Media Releases

Commission to review regulated broadband non-price terms

1 April 2015

The Commerce Commission has today announced it will formally review the non-price terms of the Unbundled Bitstream Access (UBA) Standard Terms Determination (STD) under the Telecommunications Act.

UBA is one method of supplying broadband services – allowing retail telecommunications companies to provide internet services over Chorus’ copper network without the need to physically install their own equipment. The UBA STD sets the baseline price, general terms and service description that Chorus must offer to retail companies.

Telecommunications Commissioner Dr Stephen Gale said the UBA STD was first released in 2007, before Chorus existed, and the non-price terms needed to be properly reviewed to assess whether they are still fit for purpose in today’s environment.

"Last year Chorus announced it intended to introduce new commercial UBA services and make changes to the delivery of regulated internet services, including withdrawing the VDSL service and making changes that may limit internet performance at peak times. Spark requested we conduct an investigation into whether Chorus’ proposal was in breach of the STD. As part of the investigation we commissioned external legal advice that expressed concerns it could," Dr Gale said.

"While the STD is workable, we recognise there is some uncertainty over its requirements and the process for launching new commercial services.  With Chorus putting a hold on its proposed changes and the statutory freeze on reviewing the STD now expired, the time is right to undertake this work."

The Commission has closed its investigation into Chorus’ proposed changes to its regulated network and considers any outstanding issues identified will be dealt with in the review.

The UBA STD review will run parallel but separate to the current final pricing process for Chorus’ wholesale services. At this stage the Commission expects a draft decision for this review will be released for consultation shortly after the final pricing determination is made later this year.

Background

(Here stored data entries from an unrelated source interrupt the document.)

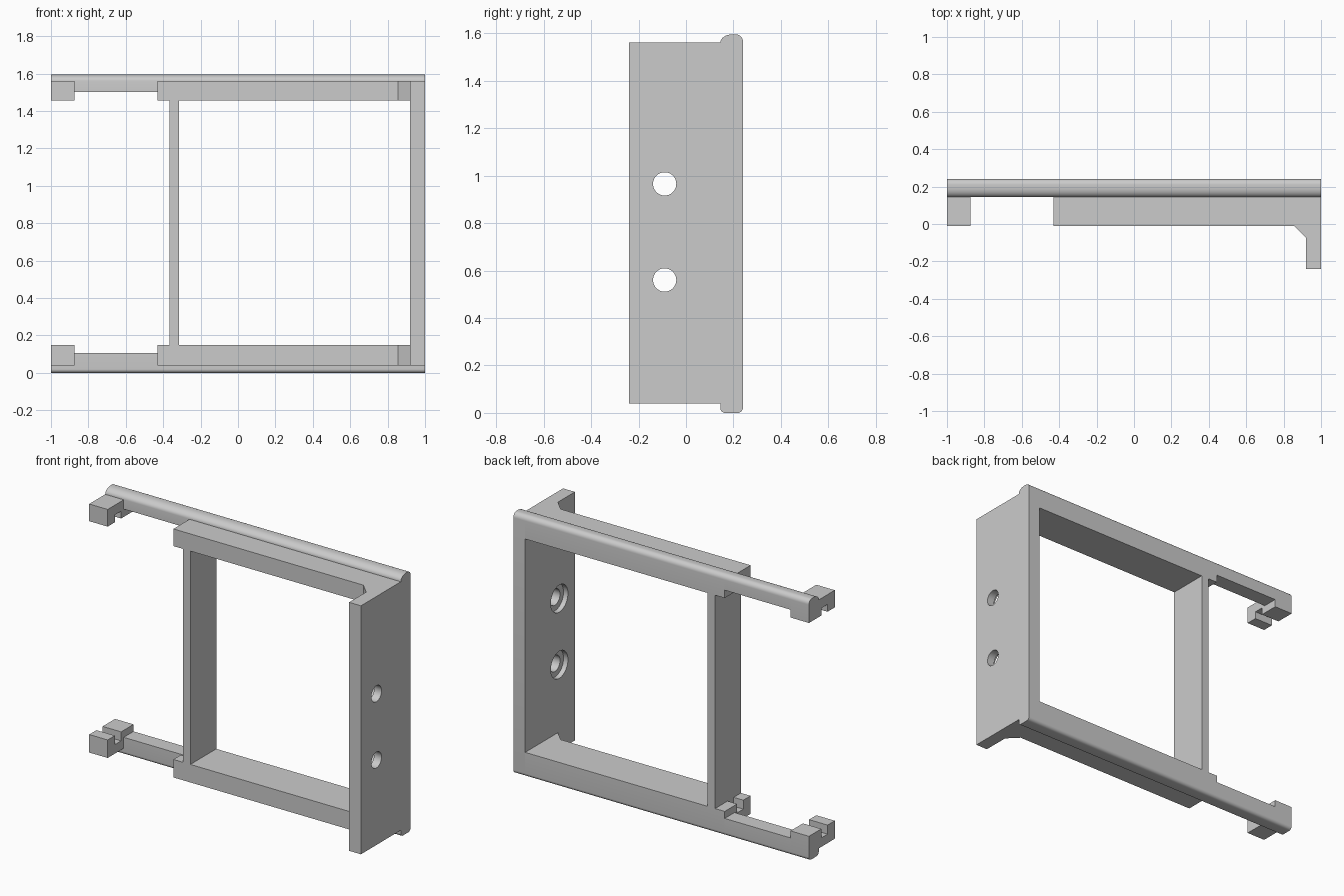
import bpy, bmesh, math

if "Cube" in bpy.data.objects:
    bpy.data.objects.remove(bpy.data.objects["Cube"])

H = 1.595
BACK, FRONT, LIP = 0.24, -0.01, 0.145


def prism(bm, pts, a, b, to3d):
    """Extrude a 2D outline from a to b; to3d maps (u, v, depth) to a point."""
    lo = [bm.verts.new(to3d(u, v, a)) for u, v in pts]
    hi = [bm.verts.new(to3d(u, v, b)) for u, v in pts]
    faces = [bm.faces.new(lo), bm.faces.new(hi[::-1])]
    n = len(pts)
    for i in range(n):
        j = (i + 1) % n
        faces.append(bm.faces.new((lo[i], hi[i], hi[j], lo[j])))
    bmesh.ops.recalc_face_normals(bm, faces=faces)


def finish(bm, name):
    mesh = bpy.data.meshes.new(name)
    bm.to_mesh(mesh)
    bm.free()
    ob = bpy.data.objects.new(name, mesh)
    bpy.context.collection.objects.link(ob)
    bpy.ops.object.select_all(action='DESELECT')
    ob.select_set(True)
    bpy.context.view_layer.objects.active = ob
    return ob


def smooth():
    bpy.ops.object.shade_smooth_by_angle(angle=math.radians(30))


def lip_curve(a, b, c, n=8):
    """Rounded outer edge of a rail: front ellipse a x b, back radius c."""
    ts = [math.pi / 2 * i / n for i in range(n + 1)]
    front = [(LIP + a - a * math.cos(t), b - b * math.sin(t)) for t in ts]
    back = [(BACK - c + c * math.sin(t), c - c * math.cos(t)) for t in ts]
    return front + back


along_x = lambda y, z, x: (x, y, z)
along_z = lambda x, y, z: (x, y, z)
flip = lambda pts: [(y, H - z) for y, z in pts]

lip_bottom = lip_curve(0.02, 0.02, 0.022)
lip_top = lip_curve(0.05, 0.034, 0.03)


# Rails: thin strip, slotted end block, slotted shoulder, solid bar, corner gusset
def rail(name, lip, face, inner, thin, top):
    side = flip if top else (lambda p: p)
    solid = [(FRONT, inner), (FRONT, face), (LIP, face)] + lip + [(BACK, inner)]
    slotted = solid + [(0.12, inner), (0.12, 0.095), (0.06, 0.095), (0.06, inner)]
    strip = lip + [(BACK, thin), (LIP, thin)]
    bm = bmesh.new()
    for pts, x0, x1 in ((slotted, -1, -0.875), (strip, -0.875, -0.43),
                        (slotted, -0.43, -0.365), (solid, -0.365, 0.92)):
        prism(bm, side(pts), x0, x1, along_x)
    z0, z1 = (H - inner, H - face) if top else (face, inner)
    prism(bm, [(0.855, FRONT), (0.92, FRONT), (0.92, -0.075)], z0, z1, along_z)
    finish(bm, name)
    smooth()


rail("bottom_rail", lip_bottom, 0.04, 0.15, 0.107, False)
rail("top_rail", lip_top, 0.035, 0.14, 0.092, True)

# Upright between the rails
bm = bmesh.new()
prism(bm, [(-0.365, FRONT), (-0.315, FRONT), (-0.315, BACK), (-0.365, BACK)],
      0.15, H - 0.14, along_z)
finish(bm, "middle_post")

# Mounting plate on the right end
bm = bmesh.new()
prism(bm, [(-0.24, 0.04), (LIP, 0.04)] + lip_bottom + flip(lip_top)[::-1]
      + [(LIP, H - 0.035), (-0.24, H - 0.035)], 0.92, 1.0, along_x)
plate = finish(bm, "mounting_plate")

# Stepped screw holes: through hole plus wider recess on the inner face
for i, z in enumerate((0.56, 0.965)):
    for kind, r, x0, x1 in (("hole", 0.049, 0.85, 1.1), ("recess", 0.083, 0.85, 0.95)):
        bpy.ops.mesh.primitive_cylinder_add(
            vertices=48, radius=r, depth=x1 - x0,
            location=((x0 + x1) / 2, -0.09, z), rotation=(0, math.pi / 2, 0))
        cutter = bpy.context.object
        cutter.name = f"{kind}_cutter_{i + 1}"
        mod = plate.modifiers.new(cutter.name, 'BOOLEAN')
        mod.operation, mod.solver, mod.object = 'DIFFERENCE', 'EXACT', cutter
        bpy.context.view_layer.objects.active = plate
        bpy.ops.object.modifier_apply(modifier=mod.name)
        bpy.data.objects.remove(cutter)

bpy.ops.object.select_all(action='DESELECT')
plate.select_set(True)
bpy.context.view_layer.objects.active = plate
smooth()
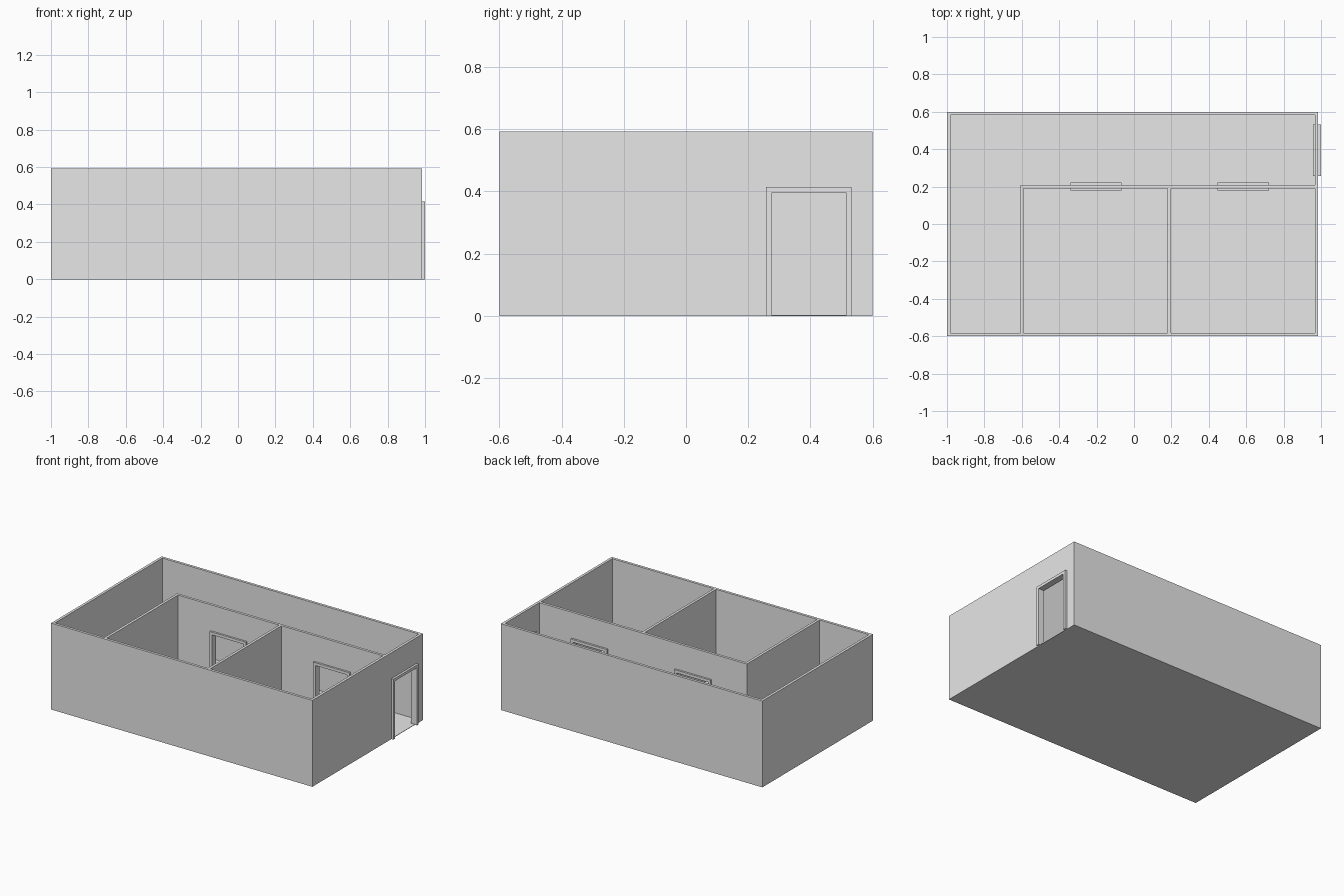
import bpy
import bmesh
from mathutils import Vector

cube = bpy.data.objects.get("Cube")
if cube:
    bpy.data.objects.remove(cube, do_unlink=True)

plaster = bpy.data.materials.new("light_grey_plaster")
plaster.use_nodes = True
grey = (0.8, 0.8, 0.8, 1.0)
plaster.diffuse_color = grey
plaster.node_tree.nodes["Principled BSDF"].inputs["Base Color"].default_value = grey

# Overall plan
WEST, EAST, SOUTH, NORTH = -1.0, 0.985, -0.6, 0.6
HEIGHT = 0.593
WALL = 0.018
FLOOR = 0.003
DOOR_WIDTH, DOOR_HEIGHT = 0.275, 0.415
TRIM, FRAME_DEPTH = 0.019, 0.044


def slab(name, along, start, end, centre, depth, top, doors=(), door_top=0.0):
    """Upright panel running along x or y, notched from the ground by doorways."""
    profile = [(start, 0)]
    for a, b in doors:
        profile += [(a, 0), (a, door_top), (b, door_top), (b, 0)]
    profile += [(end, 0), (end, top), (start, top)]
    bm = bmesh.new()
    near = centre - depth / 2
    if along == "x":
        points, push = [(u, near, z) for u, z in profile], Vector((0, depth, 0))
    else:
        points, push = [(near, u, z) for u, z in profile], Vector((depth, 0, 0))
    face = bm.faces.new([bm.verts.new(p) for p in points])
    extruded = bmesh.ops.extrude_face_region(bm, geom=[face])["geom"]
    bmesh.ops.translate(bm, vec=push,
                        verts=[v for v in extruded if isinstance(v, bmesh.types.BMVert)])
    bmesh.ops.recalc_face_normals(bm, faces=bm.faces)
    mesh = bpy.data.meshes.new(name)
    bm.to_mesh(mesh)
    bm.free()
    mesh.materials.append(plaster)
    obj = bpy.data.objects.new(name, mesh)
    bpy.context.collection.objects.link(obj)
    return obj


def opening(centre):
    return centre - DOOR_WIDTH / 2, centre + DOOR_WIDTH / 2


def door_frame(name, along, centre, wall_centre):
    a, b = opening(centre)
    slab(name, along, a, b, wall_centre, FRAME_DEPTH, DOOR_HEIGHT,
         [(a + TRIM, b - TRIM)], DOOR_HEIGHT - TRIM)


# Floor
slab("floor", "x", WEST, EAST, 0, NORTH - SOUTH, FLOOR)

# Outer walls
half = WALL / 2
inner_south, inner_north = SOUTH + WALL, NORTH - WALL
entrance_y = 0.395
slab("front_wall", "x", WEST, EAST, SOUTH + half, WALL, HEIGHT)
slab("back_wall", "x", WEST, EAST, NORTH - half, WALL, HEIGHT)
slab("right_wall", "y", inner_south, inner_north, WEST + half, WALL, HEIGHT)
slab("left_wall", "y", inner_south, inner_north, EAST - half, WALL, HEIGHT,
     [opening(entrance_y)], DOOR_HEIGHT)
door_frame("entrance_frame", "y", entrance_y, EAST - half + 0.002)

# Inner walls and the two room doorways
corridor_y = 0.2
room_doors = (-0.203, 0.583)
slab("corridor_wall", "x", -0.608, EAST - WALL, corridor_y, WALL, HEIGHT,
     [opening(x) for x in room_doors], DOOR_HEIGHT)
for label, x in zip(("right", "left"), room_doors):
    door_frame(label + "_room_door_frame", "x", x, corridor_y)
for name, x in (("side_partition", -0.599), ("room_partition", 0.188)):
    slab(name, "y", inner_south, corridor_y - half, x, WALL, HEIGHT)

Under the current UBA STD, Chorus is able to offer commercial UBA services and variants at different prices to the regulated UBA service. However, before doing so, Chorus must provide notice to the Commission under clause 10 of the UBA STD General Terms.

On 14 May 2014, Chorus announced that it intended to introduce new commercial UBA services (Boost variants).  As part of the introduction of the Boost variants, Chorus also proposed two changes to the regulated UBA service:

  • capping aggregate throughput at the handover point; and
  • withdrawal of VDSL as a regulated UBA service.

After receiving a complaint from Telecom (now Spark) that Chorus’ proposed changes to the regulated UBA service breached the UBA STD, the Commission commenced an investigation under section 156O of the Telecommunications Act on 22 July 2014.

The investigation was suspended on 16 October 2014 after Chorus put the proposed changes to the regulated UBA service on hold, including in particular, any constraints on the regulated service and the withdrawal of the current regulated VDSL service. Chorus has made a commitment that they will not apply traffic management before the end of September this year.

As a result of the issues identified during the investigation, the Commission published a consultation paper seeking views from industry on whether it should undertake a review of the UBA STD under section 30R of the Telecommunications Act. The majority of the seven submissions received supported a review.

Section 76(a) of the Telecommunications Amendment Act 2011 provided that section 30R of the Act does not apply in relation to Chorus’ UBA service (except as provided in sub-Section 73 and 77) for the period ending three years after separation date. This prevented a review of this service until 1 December 2014. As the statutory freeze on reviewing the UBA STD has expired the Commission is now able to conduct this review.

While the review is not expected to affect the UBA price, the Commission will consider if any ‘change in circumstances’ to the UBA STD should be reflected in a change in price, as required by 30P(1)(a)(ii) of the Act.

For further information see the UBA page.